# PROBLEM TO WORK ON:
Your answer should be only the lines below from the one with "return finish(bm, name, mat, 65)" to the one with "# pot with rounded bottom and thick rim", repeated exactly, ends included.

*** Opening EXERCISE DATA ***

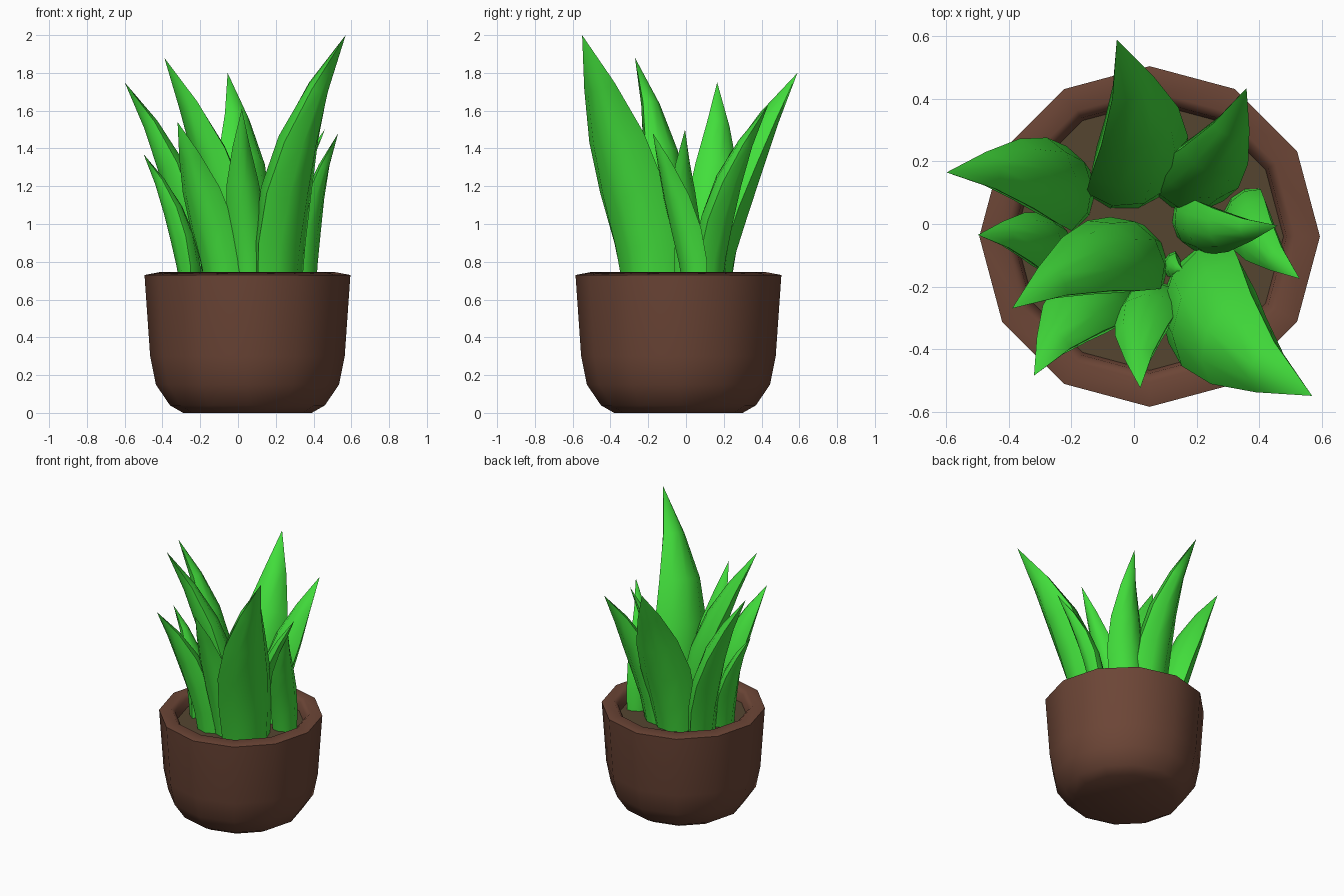
import bpy, bmesh, math
from mathutils import Vector

if "Cube" in bpy.data.objects:
    bpy.data.objects.remove(bpy.data.objects["Cube"])

CX, CY = 0.05, -0.04      # pot axis


def material(name, rgb):
    m = bpy.data.materials.new(name)
    m.diffuse_color = (*rgb, 1)
    m.use_nodes = True
    m.node_tree.nodes["Principled BSDF"].inputs["Base Color"].default_value = m.diffuse_color
    return m


def finish(bm, name, mat, angle):
    bmesh.ops.recalc_face_normals(bm, faces=bm.faces)
    me = bpy.data.meshes.new(name)
    bm.to_mesh(me)
    bm.free()
    me.materials.append(mat)
    ob = bpy.data.objects.new(name, me)
    bpy.context.collection.objects.link(ob)
    bpy.ops.object.select_all(action='DESELECT')
    ob.select_set(True)
    bpy.context.view_layer.objects.active = ob
    bpy.ops.object.shade_smooth_by_angle(angle=math.radians(angle))
    return ob


def bridge(bm, a, b):
    n = len(a)
    for i in range(n):
        j = (i + 1) % n
        bm.faces.new((a[i], a[j], b[j], b[i]))


def lathe(name, profile, mat, sides=12):
    bm = bmesh.new()
    rings = [[bm.verts.new((CX + r * math.cos(2 * math.pi * i / sides),
                            CY + r * math.sin(2 * math.pi * i / sides), z))
              for i in range(sides)] for r, z in profile]
    for a, b in zip(rings, rings[1:]):
        bridge(bm, a, b)
    bm.faces.new(rings[0])
    bm.faces.new(rings[-1])
    return finish(bm, name, mat, 65)


# fleshy cross-section: across the blade, outward
SECTION = [(-1, -0.1), (-0.65, 0.42), (0, 0.64), (0.65, 0.42),
           (1, -0.1), (0.6, -0.5), (0, -0.65), (-0.6, -0.5)]
# position along the blade, relative width
TAPER = [(0, 0.85), (0.2, 0.97), (0.4, 1.0), (0.6, 0.82), (0.8, 0.45)]


def leaf(name, base, tip, width, mat, power=1.8):
    b, t = Vector((*base, 0.63)), Vector(tip)
    flat = Vector((t.x - b.x, t.y - b.y, 0))
    left = Vector((-flat.y, flat.x, 0)).normalized()
    bm = bmesh.new()
    rings = []
    for u, w in TAPER:
        # blade bows to its right and the tip hooks back
        p = (b + flat * u ** power + Vector((0, 0, (t.z - b.z) * u))
             - left * (0.12 * width * math.sin(math.pi * u ** 1.5)))
        tangent = flat * (power * u ** (power - 1)) + Vector((0, 0, t.z - b.z))
        out = left.cross(tangent).normalized()
        if out.dot(flat) < 0:
            out = -out
        a = math.radians(8 + 24 * u)                  # twist
        side = left * math.cos(a) - out * math.sin(a)
        out = out * math.cos(a) + left * math.sin(a)
        h = w * width / 2
        rings.append([bm.verts.new(p + side * (s * h) + out * (o * h))
                      for s, o in SECTION])
    for r, q in zip(rings, rings[1:]):
        bridge(bm, r, q)
    bm.faces.new(rings[0])
    point = bm.verts.new(t)
    last = rings[-1]
    for i in range(len(last)):
        bm.faces.new((last[i], last[(i + 1) % len(last)], point))
    return finish(bm, name, mat, 75)


clay = material("clay", (0.15, 0.06, 0.037))
earth = material("earth", (0.09, 0.06, 0.03))
green = material("leaf_green", (0.055, 0.74, 0.045))

# pot with rounded bottom and thick rim
lathe("pot", [(0.34, 0), (0.41, 0.04), (0.485, 0.15), (0.515, 0.30),
              (0.545, 0.73), (0.465, 0.745), (0.438, 0.72), (0.425, 0.64)], clay)
# soil disc
lathe("soil", [(0.43, 0.62), (0.43, 0.66)], earth)

# leaves: base x/y, tip, width
LEAVES = [
    ((0.215, -0.20), (0.57, -0.55, 2.00), 0.39),
    ((0.02, -0.10), (-0.39, -0.27, 1.88), 0.29),
    ((-0.01, 0.14), (-0.055, 0.59, 1.80), 0.34),
    ((-0.20, 0.10), (-0.60, 0.165, 1.75), 0.28),
    ((0.15, 0.12), (0.36, 0.435, 1.63), 0.27),
    ((0.07, -0.24), (0.02, -0.525, 1.61), 0.21),
    ((-0.08, -0.23), (-0.32, -0.485, 1.54), 0.26),
    ((0.17, 0.01), (0.46, -0.005, 1.50), 0.18),
    ((0.35, 0.05), (0.53, -0.175, 1.48), 0.19),
    ((-0.25, -0.09), (-0.50, -0.035, 1.37), 0.20),
]
for i, (base, tip, width) in enumerate(LEAVES):
    leaf(f"leaf_{i + 1}", base, tip, width, green)
# young shoot in the middle
leaf("shoot", (0.12, -0.12), (0.16, -0.15, 0.98), 0.08, green)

*** Closing EXERCISE DATA ***

# TASK SOLUTION:
    return finish(bm, name, mat, 65)


# fleshy cross-section: across the blade, outward
SECTION = [(-1, -0.1), (-0.65, 0.42), (0, 0.64), (0.65, 0.42),
           (1, -0.1), (0.6, -0.5), (0, -0.65), (-0.6, -0.5)]
# position along the blade, relative width
TAPER = [(0, 0.85), (0.2, 0.97), (0.4, 1.0), (0.6, 0.82), (0.8, 0.45)]


def leaf(name, base, tip, width, mat, power=1.8):
    b, t = Vector((*base, 0.63)), Vector(tip)
    flat = Vector((t.x - b.x, t.y - b.y, 0))
    left = Vector((-flat.y, flat.x, 0)).normalized()
    bm = bmesh.new()
    rings = []
    for u, w in TAPER:
        # blade bows to its right and the tip hooks back
        p = (b + flat * u ** power + Vector((0, 0, (t.z - b.z) * u))
             - left * (0.12 * width * math.sin(math.pi * u ** 1.5)))
        tangent = flat * (power * u ** (power - 1)) + Vector((0, 0, t.z - b.z))
        out = left.cross(tangent).normalized()
        if out.dot(flat) < 0:
            out = -out
        a = math.radians(8 + 24 * u)                  # twist
        side = left * math.cos(a) - out * math.sin(a)
        out = out * math.cos(a) + left * math.sin(a)
        h = w * width / 2
        rings.append([bm.verts.new(p + side * (s * h) + out * (o * h))
                      for s, o in SECTION])
    for r, q in zip(rings, rings[1:]):
        bridge(bm, r, q)
    bm.faces.new(rings[0])
    point = bm.verts.new(t)
    last = rings[-1]
    for i in range(len(last)):
        bm.faces.new((last[i], last[(i + 1) % len(last)], point))
    return finish(bm, name, mat, 75)


clay = material("clay", (0.15, 0.06, 0.037))
earth = material("earth", (0.09, 0.06, 0.03))
green = material("leaf_green", (0.055, 0.74, 0.045))

# pot with rounded bottom and thick rim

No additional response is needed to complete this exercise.